It’s all about the timing
It turns out that with the recent Caesars bankruptcy filing, the question was not if, but when. Almost all of the parties involved were reasonably certain Caesars was going to end up in bankruptcy, the question was when. A related question who was going to lose the game of musical chairs between Caesars debtors and management as the company transferred assets around to maximize residual value after the reorganization.
It turns out the answer to the first question was sooner rather than later, and that was perfectly fine by Paul Singer and Elliott as they held a substantial position in Caesars CDS sold by Blackstone’s GSO group. The answer to the second question is till up in the air and is likely to be settled in court.
Elliott Management: Complex interactions between bondholders and debtors in Caesars bankruptcy filing
Caesars and its private-equity backer, Apollo Global Management, have been talking with creditors for over a year, and tried to negotiate a bankruptcy plan with some of them over the summer. And as a number of the funds trading Caesars CDS also own the firm’s debt, they have been participating in the bankruptcy talks.
Blackstone’s GSO is the owner Caesars bank loans and supported Apollo’s reshuffling of Caesars’s assets in the first half of 2014. More recently, Apollo has been bargaining separately with bondholders, including Elliott Management, and GSO, noted people familiar with the talks. The key point of disagreement was when the company would actually file for bankruptcy.
The senior bondholders that recently agreed to support Apollo’s plans (including Elliott) required a guarantee Caesars would put the unit in bankruptcy protection by Jan. 15 for their support. According to a source close to Elliott Management, the bondholders wanted a deadline to stop Apollo from transferring further assets or cash and to trigger a default event before the CDS contracts they owned expired in March.

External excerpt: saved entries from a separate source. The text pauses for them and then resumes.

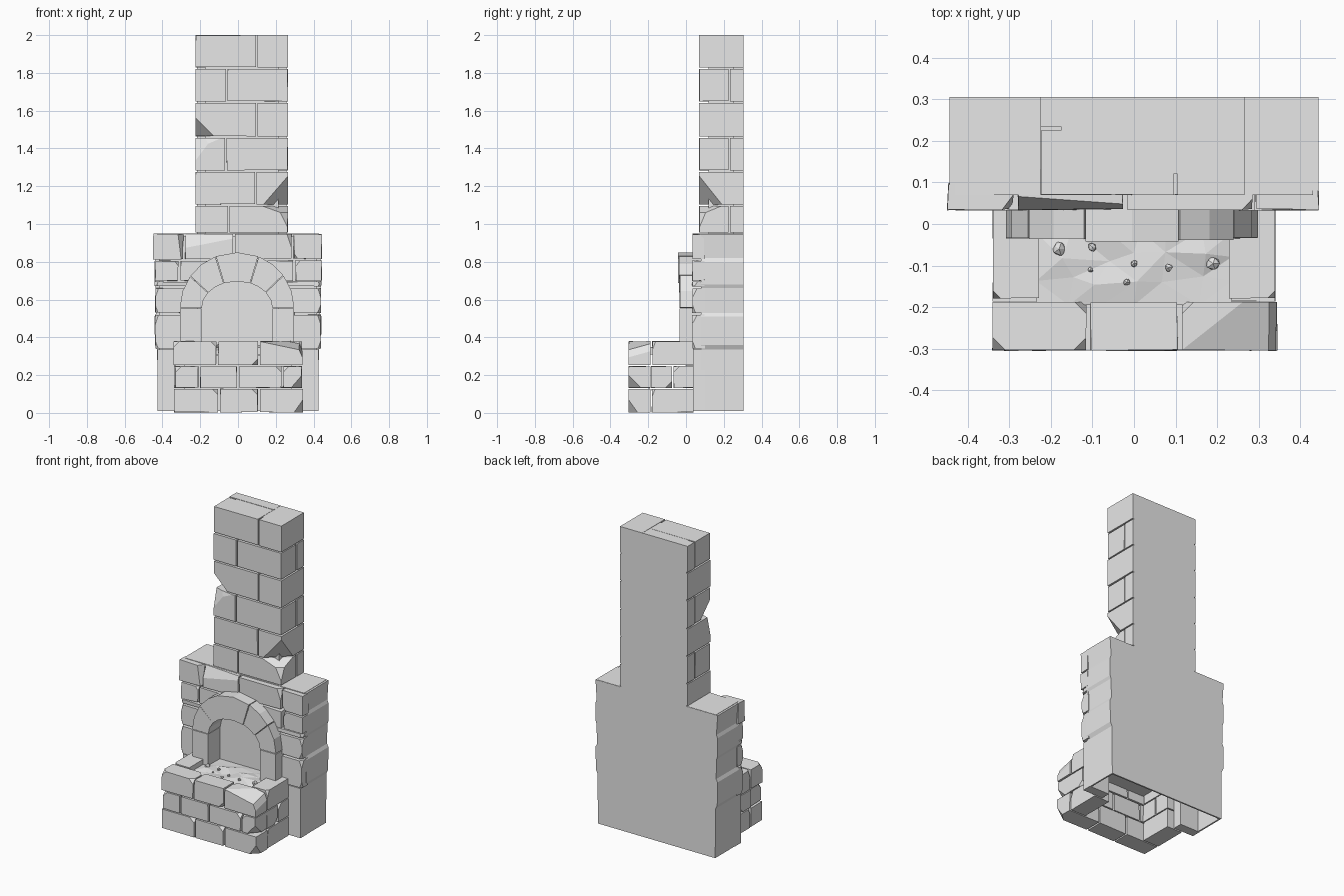
import bpy, bmesh, math, random
from mathutils import Vector

random.seed(4)
if "Cube" in bpy.data.objects:
    bpy.data.objects.remove(bpy.data.objects["Cube"])

stone = bpy.data.materials.new("grey_stone")
stone.use_nodes = True
GREY = (0.8, 0.8, 0.8, 1)
stone.diffuse_color = GREY
stone.node_tree.nodes["Principled BSDF"].inputs["Base Color"].default_value = GREY
GAP = 0.004


def finish(name, bm):
    bmesh.ops.recalc_face_normals(bm, faces=bm.faces)
    mesh = bpy.data.meshes.new(name)
    bm.to_mesh(mesh)
    bm.free()
    mesh.materials.append(stone)
    obj = bpy.data.objects.new(name, mesh)
    bpy.context.collection.objects.link(obj)


def brick(target, xs, ys, zs, chips=(), wobble=0.0):
    """Box between ranges; each chip is (corner signs, cut lengths)."""
    bm = bmesh.new()
    bmesh.ops.create_cube(bm, size=1)
    lo, hi = Vector((xs[0], ys[0], zs[0])), Vector((xs[1], ys[1], zs[1]))
    for v in bm.verts:
        for i in range(3):
            side = 1 if v.co[i] > 0 else -1
            v.co[i] = (hi if side > 0 else lo)[i] - side * random.uniform(0, wobble)
    for signs, cut in chips:
        corner = Vector([hi[i] if signs[i] > 0 else lo[i] for i in range(3)])
        normal = Vector([signs[i] / cut[i] for i in range(3)])
        point = corner - Vector((signs[0] * cut[0], 0, 0))
        bmesh.ops.bisect_plane(bm, geom=bm.verts[:] + bm.edges[:] + bm.faces[:],
                               plane_co=point, plane_no=normal, clear_outer=True)
        rim = [e for e in bm.edges if e.is_boundary]
        if rim:
            bmesh.ops.holes_fill(bm, edges=rim)
    mesh = bpy.data.meshes.new("temp")
    bm.to_mesh(mesh)
    bm.free()
    target.from_mesh(mesh)
    bpy.data.meshes.remove(mesh)


def prism(target, outline, y0, y1):
    """Extrude an x-z outline along y."""
    front = [target.verts.new((x, y0, z)) for x, z in outline]
    back = [target.verts.new((x, y1, z)) for x, z in outline]
    target.faces.new(front)
    target.faces.new(back[::-1])
    for i in range(len(outline)):
        j = (i + 1) % len(outline)
        target.faces.new((front[i], back[i], back[j], front[j]))


def course(target, joints, ys, zs, chips={}, wobble=0.003):
    """Row of bricks split at the given x positions."""
    for i, (a, b) in enumerate(zip(joints, joints[1:])):
        left = a + (GAP if i else 0)
        right = b - (GAP if i < len(joints) - 2 else 0)
        brick(target, (left, right), ys, (zs[0] + GAP / 2, zs[1] - GAP / 2),
              chips.get(i, ()), wobble)


# Chimney: staggered courses around a recessed core
LEFT, RIGHT, BACK = -0.225, 0.265, 0.305
levels = [0.95, 1.10, 1.28, 1.46, 1.645, 1.825, 2.0]
splits = [-0.05, 0.095, -0.065, 0.10, -0.06, 0.10]
chimney_chips = {
    (0, 1): [((1, -1, 1), (0.14, 0.12, 0.05)), ((1, -1, 1), (0.06, 0.05, 0.12))],
    (1, 1): [((1, -1, -1), (0.13, 0.12, 0.15))],
    (2, 0): [((-1, -1, 1), (0.09, 0.03, 0.12)), ((-1, -1, 1), (0.14, 0.02, 0.06))],
    (3, 0): [((-1, -1, -1), (0.10, 0.10, 0.10))],
}
bm = bmesh.new()
for row, split in enumerate(splits):
    zs = (levels[row] + GAP, levels[row + 1] - (GAP if row < 5 else 0))
    for side, (a, b) in enumerate([(LEFT, split - GAP), (split + GAP, RIGHT)]):
        chips = chimney_chips.get((row, side), ())
        if row % 2 != side:
            brick(bm, (a, b), (0.07, 0.226), zs, chips, 0.002)
            brick(bm, (a, b), (0.234, BACK), zs)
        else:
            brick(bm, (a, b), (0.07, BACK), zs, chips)
finish("chimney_bricks", bm)

bm = bmesh.new()
brick(bm, (LEFT + 0.05, RIGHT - 0.05), (0.12, BACK), (0.94, 1.998))
brick(bm, (LEFT + 0.008, RIGHT - 0.008), (0.25, BACK), (0.94, 1.999))
finish("chimney_core", bm)

# Body shell: rippled sides, back, top and fire wall, open underneath
profile = [(0.425, 0.01), (0.428, 0.335), (0.44, 0.36), (0.442, 0.51),
           (0.432, 0.53), (0.435, 0.66), (0.442, 0.68), (0.442, 0.80),
           (0.434, 0.82), (0.443, 0.948)]
bm = bmesh.new()
for s in (-1, 1):
    prism(bm, [(s * x, z) for x, z in profile] + [(s * 0.415, 0.948), (s * 0.415, 0.01)],
          0.08, BACK)
finish("body_sides", bm)

bm = bmesh.new()
brick(bm, (-0.42, 0.42), (0.295, BACK), (0.01, 0.948))
brick(bm, (-0.43, 0.43), (0.07, 0.304), (0.93, 0.95))
brick(bm, (-0.42, 0.42), (0.09, 0.11), (0.30, 0.94))
finish("body_back_top_and_fire_wall", bm)

# Front facing stones, leaving the fire opening free
bm = bmesh.new()
depth = (0.032, 0.10)
small = (0.03, 0.03, 0.04)
course(bm, [-0.45, -0.285, -0.02, 0.29, 0.445], depth, (0.81, 0.952),
       {0: [((1, -1, 1), (0.03, 0.04, 0.3))], 1: [((-1, -1, 1), (0.5, 0.035, 0.08))],
        2: [((1, -1, 1), (0.03, 0.03, 0.1))], 3: [((-1, -1, -1), small)]}, 0.006)
course(bm, [-0.44, -0.31, -0.14, 0.15, 0.30, 0.448], depth, (0.695, 0.81),
       {0: [((1, -1, 1), small)], 4: [((-1, -1, 1), small)]}, 0.006)
for s in (-1, 1):
    for width, inner, z0, z1 in [(0.443, 0.25, 0.665, 0.70), (0.44, 0.21, 0.525, 0.665),
                                 (0.44, 0.20, 0.335, 0.525)]:
        xs = sorted((s * width, s * inner))
        brick(bm, xs, depth, (z0 + GAP, z1 - GAP),
              [((s, -1, 1), (0.02, 0.03, 0.06)), ((s, -1, -1), (0.02, 0.02, 0.05))], 0.004)
    brick(bm, sorted((s * 0.427, s * 0.28)), (0.038, 0.10), (0.01, 0.335))
finish("front_stones", bm)

# Arch: two jambs and five wedge stones
CX, SPRING = -0.005, 0.555


def arch_point(degrees, outer):
    a = math.radians(degrees)
    rx, rz = (0.303, 0.295) if outer else (0.187, 0.142)
    return (CX + rx * math.cos(a), SPRING + rz * math.sin(a))


bm = bmesh.new()
cuts = [0, 36, 68, 112, 145, 180]
fronts = [-0.033, -0.038, -0.042, -0.036, -0.034]
for a, b, y in zip(cuts, cuts[1:], fronts):
    a, b = a + 0.4, b - 0.4
    steps = [a, (a + b) / 2, b]
    prism(bm, [arch_point(t, True) for t in steps]
          + [arch_point(t, False) for t in reversed(steps)], y, 0.09)
for s in (-1, 1):
    brick(bm, sorted((CX + s * 0.187, CX + s * 0.303)), (-0.035, 0.09),
          (0.34, SPRING - 0.002), (), 0.002)
finish("arch_stones", bm)

# Hearth: three courses forming a U
bm = bmesh.new()
rows = [(0.0, 0.13, [-0.34, -0.10, 0.11, 0.345], -0.19),
        (0.13, 0.25, [-0.333, -0.205, 0.0, 0.235, 0.34], -0.07),
        (0.25, 0.382, [-0.342, -0.11, 0.11, 0.343], -0.187)]
nick = (0.035, 0.035, 0.035)
hearth_chips = [
    {0: [((1, -1, 1), nick)], 1: [((1, -1, 1), nick)], 2: [((1, -1, -1), (0.05, 0.05, 0.07))]},
    {0: [((-1, -1, 1), nick)], 2: [((1, -1, 1), nick)],
     3: [((1, -1, -1), (0.06, 0.07, 0.07)), ((-1, -1, 1), nick)]},
    {0: [((1, -1, 1), nick), ((-1, -1, 1), nick), ((1, 1, 1), (0.03, 0.03, 0.06))],
     1: [((1, -1, -1), nick)],
     2: [((1, -1, 1), (0.24, 0.18, 0.05)), ((1, -1, 1), (0.04, 0.3, 0.09)),
         ((-1, 1, 1), (0.03, 0.03, 0.06))]},
]
for (z0, z1, joints, side_joint), chips in zip(rows, hearth_chips):
    course(bm, joints, (-0.305, -0.187), (z0, z1), chips)
    for s in (-1, 1):
        xs = sorted((s * 0.34, s * 0.227))
        zs = (z0 + GAP / 2, z1 - GAP / 2)
        if side_joint > -0.1:
            brick(bm, xs, (-0.187, side_joint - GAP), zs, [((s, 1, -1), nick)], 0.002)
            brick(bm, xs, (side_joint + GAP, 0.04), zs, [((s, -1, 1), nick)], 0.002)
        else:
            brick(bm, xs, (side_joint + 2 * GAP, 0.04), zs, [((s, -1, 1), (0.02, 0.02, 0.05))], 0.002)
finish("hearth_bricks", bm)

# Ash bed with uneven top
bm = bmesh.new()
bmesh.ops.create_grid(bm, x_segments=6, y_segments=5, size=0.5)
for v in bm.verts:
    edge = max(abs(v.co.x), abs(v.co.y)) > 0.49
    v.co.x = v.co.x * 0.47 + (0 if edge else random.uniform(-0.02, 0.02))
    v.co.y = v.co.y * 0.29 - 0.05 + (0 if edge else random.uniform(-0.012, 0.012))
    v.co.z = 0.345 + (0 if edge else random.uniform(-0.006, 0.018))
bmesh.ops.triangulate(bm, faces=bm.faces)
top = bmesh.ops.extrude_face_region(bm, geom=bm.faces[:])["geom"]
for v in top:
    if isinstance(v, bmesh.types.BMVert):
        v.co.z = 0.31
finish("ash_bed", bm)

# Embers scattered on the ash
bm = bmesh.new()
for x, y, r in [(-0.18, -0.06, 0.017), (-0.10, -0.055, 0.011), (-0.105, -0.11, 0.007),
                (0, -0.095, 0.009), (-0.017, -0.14, 0.009), (0.083, -0.105, 0.01),
                (0.19, -0.095, 0.017)]:
    made = bmesh.ops.create_icosphere(bm, subdivisions=1, radius=r)["verts"]
    for v in made:
        v.co = v.co * random.uniform(0.8, 1.15) + Vector((x, y, 0.358))
finish("embers", bm)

Loan holders including GSO had also been in talks with Apollo, but broke off negotiations in mid-December. They were angry with Apollo’s negotiating style and the terms it offered, and hoped that withholding their support would pressure management to postpone bankruptcy until after the CDS contracts they had sold expired, but that did not happen.